Follow salty sea breezes further west, to the black basalt shoreline of Sandcut Beach, and soak up the enchanting rhythms of lapping waters blending with rushing waterfalls.
Continue along the British Columbia Highwayto the Juan de Fuca Trailhead and take the easy 1-mile walkthrough dense old-growth forests to Mystic Beach.
Explore the eerie shoreline and caves which have been graduallycarved by tempestuous Pacific waves over thousands of years.
If you’re chasing adventure and want to experienceone of the world’s great coastal walks, lace up your hiking boots for the entire 29-mile trek.
Or for a quicker journey, continue to drive north-west along the highway.
One of the camping stops alongthe Juan de Fuca Trail is Sombrio Beach.
After immersing yourself in milesof serene wilderness, settle in for the night, watch the sun set over the Pacific, and bask in pure solitude.
When you’re ready to return to civilization, take the two-hour drive across the islandto Cowichan Bay on the east coast.
This cozy seaside town thriveson the bountiful waters of the Saanich Inlet.
A short drive north of Cowichan is the city of Parksville.
This picturesque place is a warm and inviting rest stop, and as the name suggests, the perfect base from whichto explore many pine-veiled parks and reserves.
As the trail leads you deep intoEnglishman River Falls Provincial Park, breathe in the fresh scents of cedar, hemlock and maple.
Follow the sound of cascading water to the riverbed, where the waters of Englishman Rivertumble into the rocky gorge below.
Just a short drive from hereis MacMillan Provincial Park, famous for Cathedral Grove.
Wander beneaththis ancient cluster of Douglas Firs, standing like mighty pillars, some over 800 years old.
Let the sizzling smells of farm to table fare draw you back across to the West Coast, to Tofino.
This friendly town bustleswith visitors throughout the year.
Surfers are drawn to the legendaryswells of Long Beach and Chesterman Beach.
Oceanfront cabins buzz withthe chatter of Vancouver holiday-makers.
And no matter the season, nature lovers take to the manytrails, gardens, and parks on offer.
South of Tofino, the small town of Ucluelet awaits.
Translating to “people of the safe harbor” in the native Nuu-chah-nulth language, this sleepy town is surrounded by some of the wildest landscapes on Vancouver Island.
Follow the Wild Pacific Trail through thick forests of ancient cedarout along the coastline.
This trail serves up some ofthe best scenery on the island, drawing photographers, whale watchers and hikers from across the globe.
The trail is made up of three sections.

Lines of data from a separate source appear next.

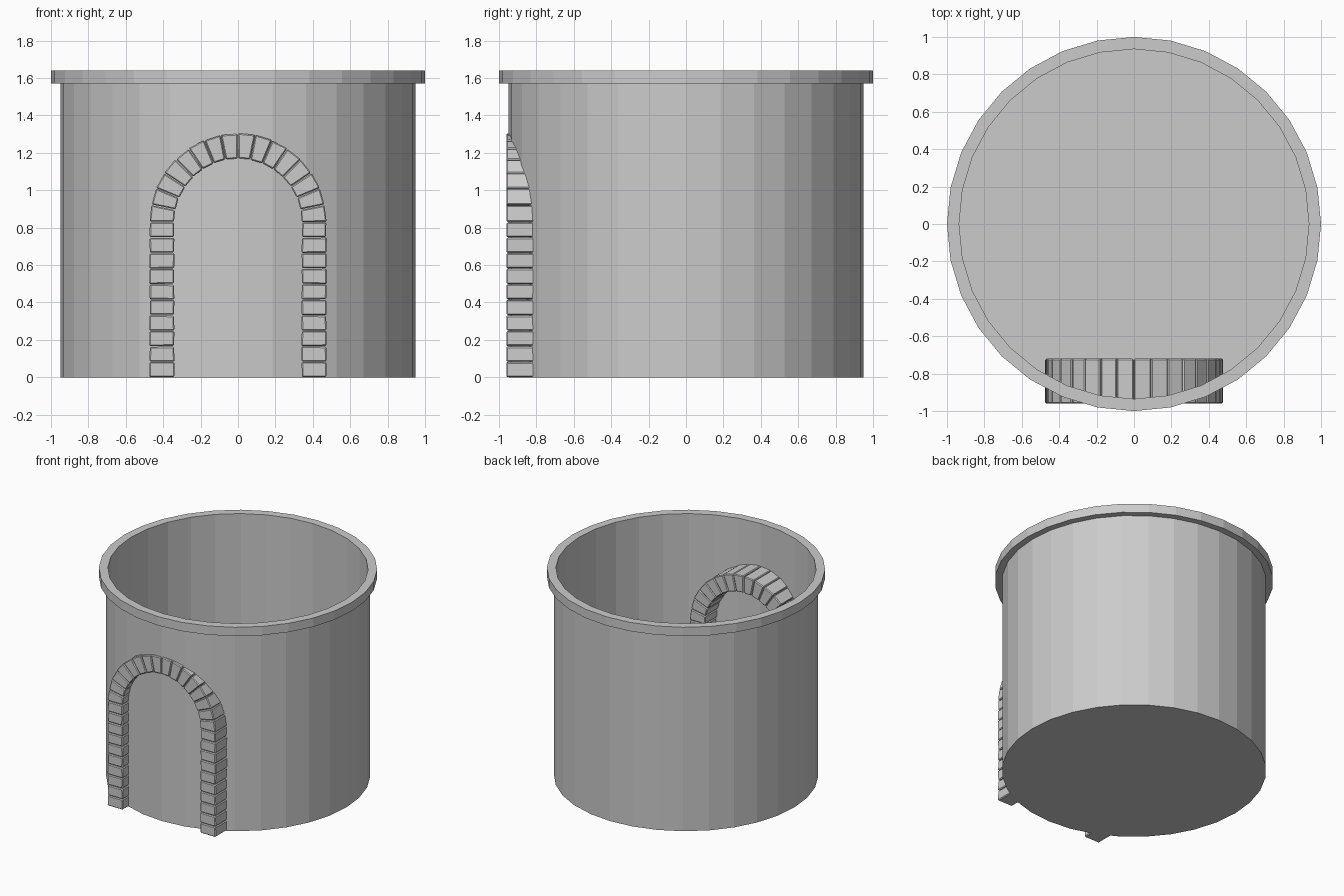
import bpy, bmesh, math, random
from mathutils import Vector

if "Cube" in bpy.data.objects:
    bpy.data.objects.remove(bpy.data.objects["Cube"])

random.seed(4)
stone = bpy.data.materials.new("grey stone")
stone.diffuse_color = (0.6, 0.6, 0.6, 1)
stone.use_nodes = True
stone.node_tree.nodes["Principled BSDF"].inputs["Base Color"].default_value = stone.diffuse_color


def finish(bm, name):
    bmesh.ops.recalc_face_normals(bm, faces=bm.faces[:])
    me = bpy.data.meshes.new(name)
    bm.to_mesh(me)
    bm.free()
    me.materials.append(stone)
    ob = bpy.data.objects.new(name, me)
    bpy.context.collection.objects.link(ob)
    return ob


# hollow tower wall with overhanging rim and thin floor (turned profile)
SIDES = 32
profile = [(0.95, 0), (0.95, 1.57), (1, 1.57), (1, 1.64), (0.935, 1.64), (0.935, 0.015)]
bm = bmesh.new()
rings = []
for r, z in profile:
    rings.append([bm.verts.new((r * math.cos(2 * math.pi * i / SIDES),
                                r * math.sin(2 * math.pi * i / SIDES), z))
                  for i in range(SIDES)])
for a, b in zip(rings, rings[1:]):
    for i in range(SIDES):
        j = (i + 1) % SIDES
        bm.faces.new((a[i], a[j], b[j], b[i]))
bm.faces.new(rings[0])    # underside
bm.faces.new(rings[-1])   # floor
finish(bm, "tower_wall")

# door surround: one bevelled brick per four-point outline in the xz plane
FRONT, BACK = -0.96, -0.72
INNER, OUTER, SPRING = 0.338, 0.476, 0.83


def add_brick(bm, outline):
    mid = sum((Vector(p) for p in outline), Vector((0, 0))) / 4
    pts = []
    for p in outline:
        d = mid - Vector(p)
        pts.append(Vector(p) + d.normalized() * random.uniform(0.001, 0.006))
    f = [bm.verts.new((p.x, FRONT, p.y)) for p in pts]
    b = [bm.verts.new((p.x, BACK, p.y)) for p in pts]
    bm.faces.new(f)
    bm.faces.new(b[::-1])
    for i in range(4):
        j = (i + 1) % 4
        bm.faces.new((f[i], b[i], b[j], f[j]))


def brick_object(outlines, name):
    bm = bmesh.new()
    for o in outlines:
        add_brick(bm, o)
    ob = finish(bm, name)
    bev = ob.modifiers.new("worn edges", 'BEVEL')
    bev.width = 0.006
    bev.segments = 1
    return ob


# straight jambs, ten bricks on each side
h = SPRING / 10
for side, name in ((-1, "left_jamb_bricks"), (1, "right_jamb_bricks")):
    brick_object([[(side * INNER, k * h), (side * OUTER, k * h),
                   (side * OUTER, (k + 1) * h), (side * INNER, (k + 1) * h)]
                  for k in range(10)], name)


# round arch of sixteen wedge bricks
def arc(r, k):
    a = math.pi * k / 16
    return (r * math.cos(a), SPRING + r * math.sin(a))


brick_object([[arc(INNER, k), arc(OUTER, k), arc(OUTER, k + 1), arc(INNER, k + 1)]
              for k in range(16)], "arch_bricks")
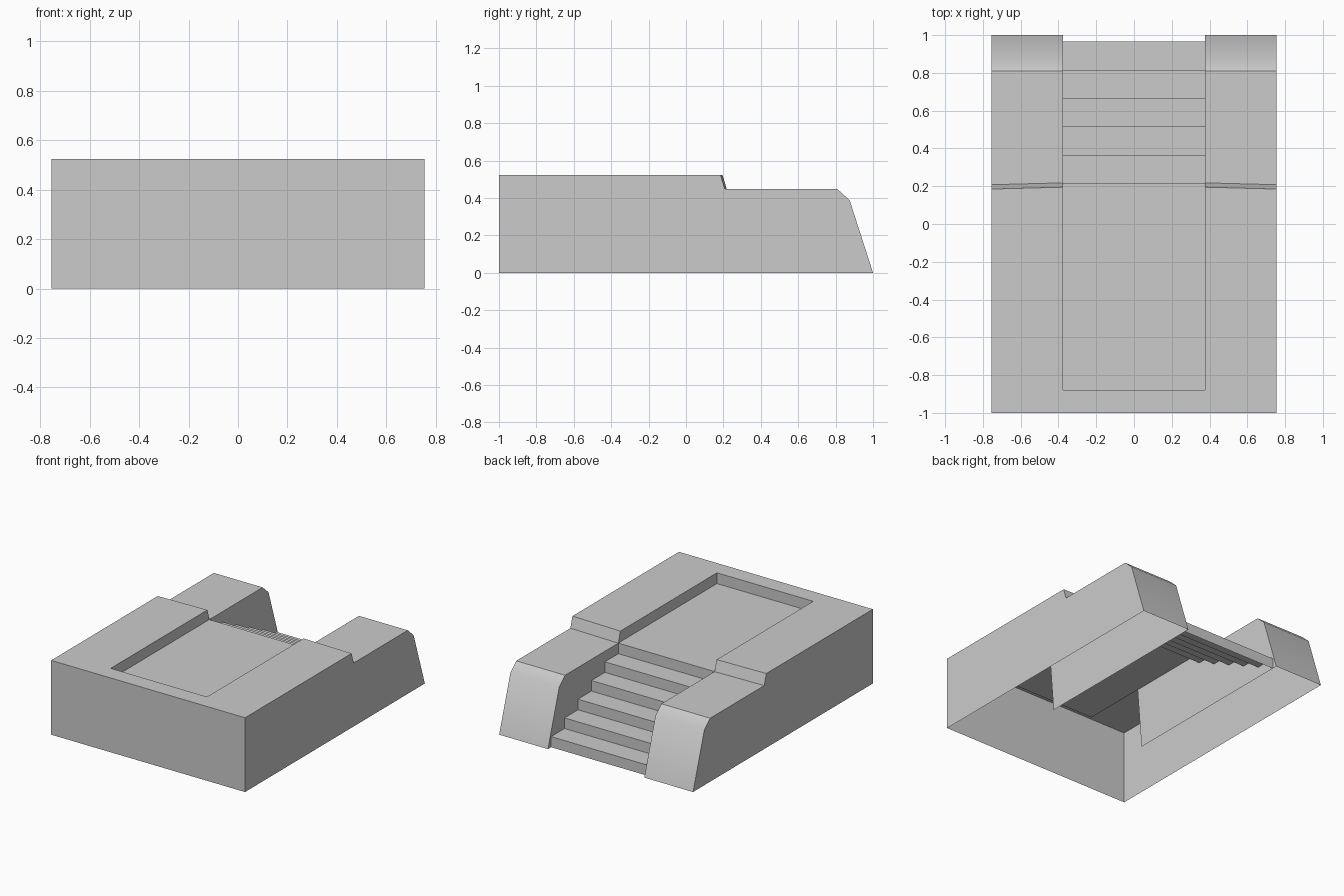
import bpy, bmesh, math

cube = bpy.data.objects.get("Cube")
if cube:
    bpy.data.objects.remove(cube, do_unlink=True)

# Main dimensions
HALF_W, CHANNEL = 0.755, 0.375
TOP, DECK = 0.523, 0.447
RECESS_FRONT, STAIR_TOP, STAIR_END = -0.88, 0.217, 0.965
STEPS = 6

stone = bpy.data.materials.new("grey_stone")
stone.use_nodes = True
grey = (0.6, 0.6, 0.6, 1)
stone.diffuse_color = grey
stone.node_tree.nodes["Principled BSDF"].inputs["Base Color"].default_value = grey


def strip(bm, x_low, low, x_high, high):
    """Skin between two (y, z) profiles standing at two x positions."""
    a = [bm.verts.new((x_low, y, z)) for y, z in low]
    b = [bm.verts.new((x_high, y, z)) for y, z in high]
    for i in range(len(a) - 1):
        bm.faces.new((a[i], b[i], b[i + 1], a[i + 1]))


def panel(bm, x, profile):
    """Flat upright wall at one x position."""
    bm.faces.new([bm.verts.new((x, y, z)) for y, z in profile])


def finish(bm, name, mirror=False):
    bmesh.ops.remove_doubles(bm, verts=bm.verts, dist=0.0005)
    mesh = bpy.data.meshes.new(name)
    bm.to_mesh(mesh)
    bm.free()
    mesh.materials.append(stone)
    obj = bpy.data.objects.new(name, mesh)
    bpy.context.collection.objects.link(obj)
    if mirror:
        obj.modifiers.new("Mirror", 'MIRROR').use_axis[0] = True
    bpy.ops.object.select_all(action='DESELECT')
    obj.select_set(True)
    bpy.context.view_layer.objects.active = obj
    bpy.ops.object.shade_smooth_by_angle(angle=math.radians(35))
    return obj


# Side blocks: raised shoulder, low ledge and battered rear end, open below
rear = [(0.81, DECK), (0.875, 0.388), (1, 0)]


def side_profile(shift):
    return [(-1, 0), (-1, TOP), (0.185 + shift, TOP), (0.208 + shift, DECK)] + rear


outer, inner = side_profile(0), side_profile(0.01)
bm = bmesh.new()
strip(bm, CHANNEL, inner, HALF_W, outer)
panel(bm, HALF_W, outer[::-1])
# Channel wall beside the stairs, and the low wall around the sunken deck
panel(bm, CHANNEL, [(-0.37, 0), (-0.41, DECK)] + rear)
panel(bm, CHANNEL, [(RECESS_FRONT, DECK), (RECESS_FRONT, TOP)] + inner[2:4])
finish(bm, "side_blocks", mirror=True)

# Front parapet and sunken deck
deck = [(-1, 0), (-1, TOP), (RECESS_FRONT, TOP), (RECESS_FRONT, DECK), (STAIR_TOP, DECK)]
bm = bmesh.new()
strip(bm, -CHANNEL, deck, CHANNEL, deck)
finish(bm, "front_wall_and_deck")

# Rear stairs
rise, run = DECK / STEPS, (STAIR_END - STAIR_TOP) / (STEPS - 1)
stairs = []
for i in range(STEPS):
    y = STAIR_TOP + i * run
    stairs += [(y, DECK - i * rise), (y, DECK - (i + 1) * rise)]
bm = bmesh.new()
strip(bm, -CHANNEL, stairs, CHANNEL, stairs)
finish(bm, "rear_stairs")
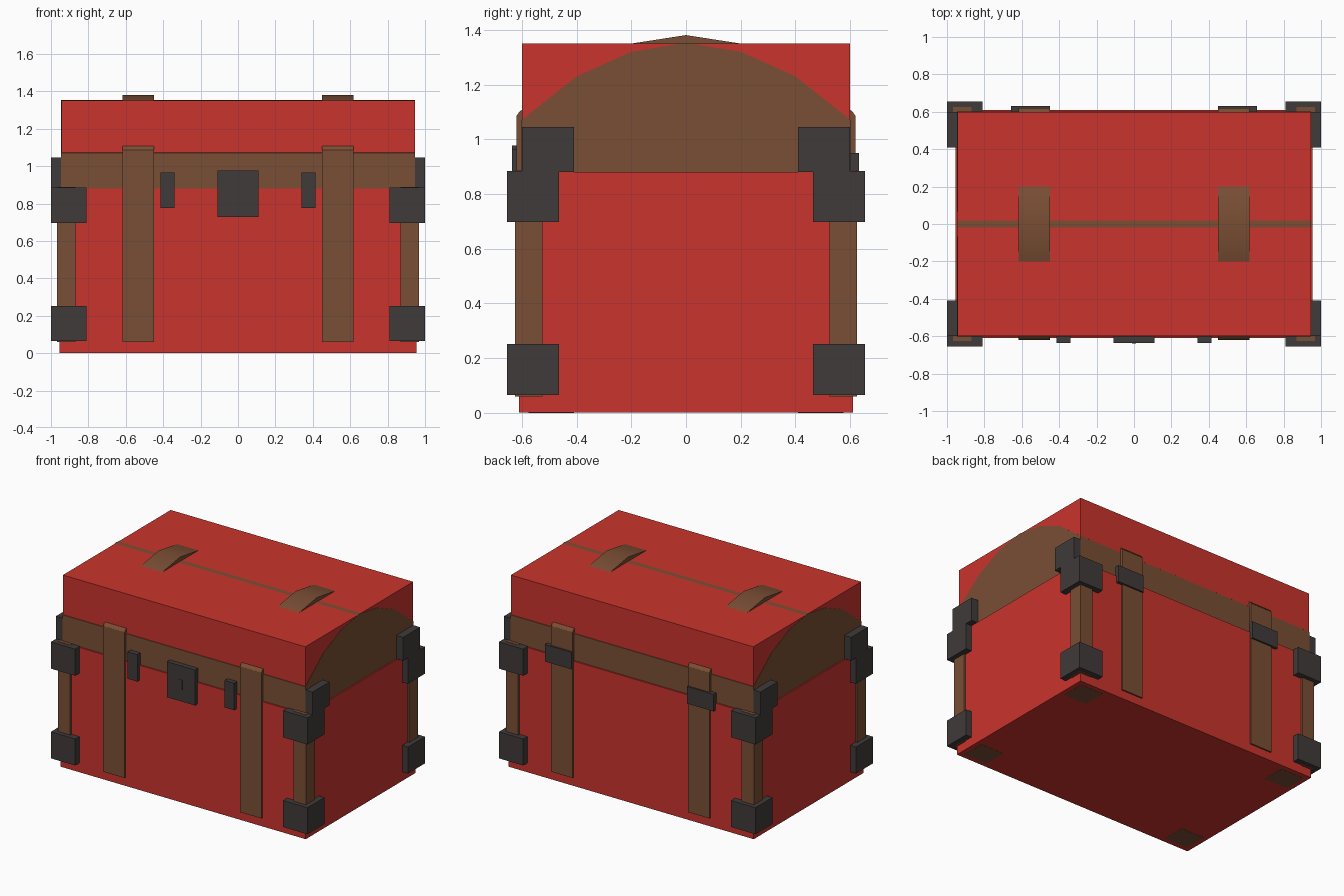
import bpy
import bmesh
import math

cube = bpy.data.objects.get("Cube")
if cube:
    bpy.data.objects.remove(cube, do_unlink=True)


def material(name, rgb):
    mat = bpy.data.materials.new(name)
    mat.use_nodes = True
    mat.diffuse_color = (*rgb, 1)
    mat.node_tree.nodes["Principled BSDF"].inputs["Base Color"].default_value = (*rgb, 1)
    return mat


RED = material("red panel", (0.59, 0.034, 0.026))
BROWN = material("brown leather", (0.195, 0.077, 0.035))
IRON = material("dark iron", (0.052, 0.043, 0.043))


def finish(name, bm, mat):
    bmesh.ops.recalc_face_normals(bm, faces=bm.faces)
    mesh = bpy.data.meshes.new(name)
    bm.to_mesh(mesh)
    bm.free()
    mesh.materials.append(mat)
    obj = bpy.data.objects.new(name, mesh)
    bpy.context.collection.objects.link(obj)
    return obj


def box(name, mat, x, y, z):
    """Box from (min, max) ranges on each axis."""
    bm = bmesh.new()
    bmesh.ops.create_cube(bm, size=1)
    for v in bm.verts:
        for i, (lo, hi) in enumerate((x, y, z)):
            v.co[i] = lo if v.co[i] < 0 else hi
    return finish(name, bm, mat)


def extrusion(name, mat, profile, x0, x1):
    """Side profile in (y, z), extruded along x with softly shaded curves."""
    bm = bmesh.new()
    face = bm.faces.new([bm.verts.new((x0, y, z)) for y, z in profile])
    ext = bmesh.ops.extrude_face_region(bm, geom=[face])["geom"]
    moved = [g for g in ext if isinstance(g, bmesh.types.BMVert)]
    bmesh.ops.translate(bm, vec=(x1 - x0, 0, 0), verts=moved)
    obj = finish(name, bm, mat)
    bpy.ops.object.select_all(action="DESELECT")
    obj.select_set(True)
    bpy.context.view_layer.objects.active = obj
    bpy.ops.object.shade_smooth_by_angle(angle=math.radians(30))
    return obj


def arch(half):
    """Mirror a half outline, which runs from the base up to the crown."""
    return half + [(-y, z) for y, z in reversed(half[:-1])]


def span(side, lo, hi):
    return tuple(sorted((side * lo, side * hi)))


SIDES = (("right", -1), ("left", 1))
ENDS = (("front", -1), ("back", 1))

# Chest body and squared lid shell
box("chest_body", RED, (-0.955, 0.955), (-0.61, 0.61), (0.001, 0.88))
box("lid_shell", RED, (-0.945, 0.945), (-0.6, 0.6), (0.88, 1.35))

# Domed lid core, a hair proud of the shell
dome = arch([(-0.602, 0.881), (-0.602, 1.07), (-0.4, 1.23), (-0.2, 1.32), (0, 1.353)])
extrusion("lid_dome", BROWN, dome, -0.947, 0.947)

# Straps wrapping from front to back over the dome
outer = arch([(-0.62, 0.06), (-0.62, 1.085), (-0.61, 1.1), (-0.4, 1.26), (-0.2, 1.35), (0, 1.381)])
inner = arch([(-0.59, 0.06), (-0.59, 1.07), (-0.4, 1.22), (-0.2, 1.31), (0, 1.34)])
for side, s in SIDES:
    x0, x1 = span(s, 0.45, 0.617)
    extrusion(side + "_strap", BROWN, outer + inner[::-1], x0, x1)
    box(side + "_hinge", IRON, span(s, 0.45, 0.658), (0.6, 0.632), (0.83, 0.95))
    box(side + "_clasp", IRON, span(s, 0.34, 0.415), (-0.636, -0.6), (0.775, 0.965))

# Corner posts, iron caps and base pads
for side, s in SIDES:
    for end, e in ENDS:
        tag = end + "_" + side
        box(tag + "_post", BROWN, span(s, 0.87, 0.967), span(e, 0.525, 0.625), (0.06, 0.887))
        for level, z in (("lower", (0.065, 0.252)), ("upper", (0.697, 0.885))):
            box(tag + "_" + level + "_cap", IRON, span(s, 0.81, 1), span(e, 0.465, 0.655), z)
        box(tag + "_lid_cap", IRON, span(s, 0.81, 1), span(e, 0.41, 0.599), (0.88, 1.045))
        box(tag + "_base_pad", BROWN, span(s, 0.74, 0.92), span(e, 0.41, 0.575), (0, 0.006))

# Front lock plate with a thin keyhole cover
box("lock_plate", IRON, (-0.11, 0.11), (-0.636, -0.6), (0.727, 0.977))
box("keyhole_cover", IRON, (-0.012, 0.012), (-0.639, -0.635), (0.81, 0.88))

Along the Lighthouse Loop, you’ll find Amphitrite Lighthouse.
Named after the sea goddess and wife of Poseidon, this sturdy lighthouse stands like a sentinel, lighting the way for weary vesselsnavigating these treacherous waters.
From First Peoples to the fur trappersand fortune seekers of old, Vancouver Island is a place that has long rewarded those who have walked its wild shores.
In today's busy world, many intend on visitingbut few actually make the journey.
Those who do, will be embraced by Mother Nature, at her wildest, purest and most beautiful best.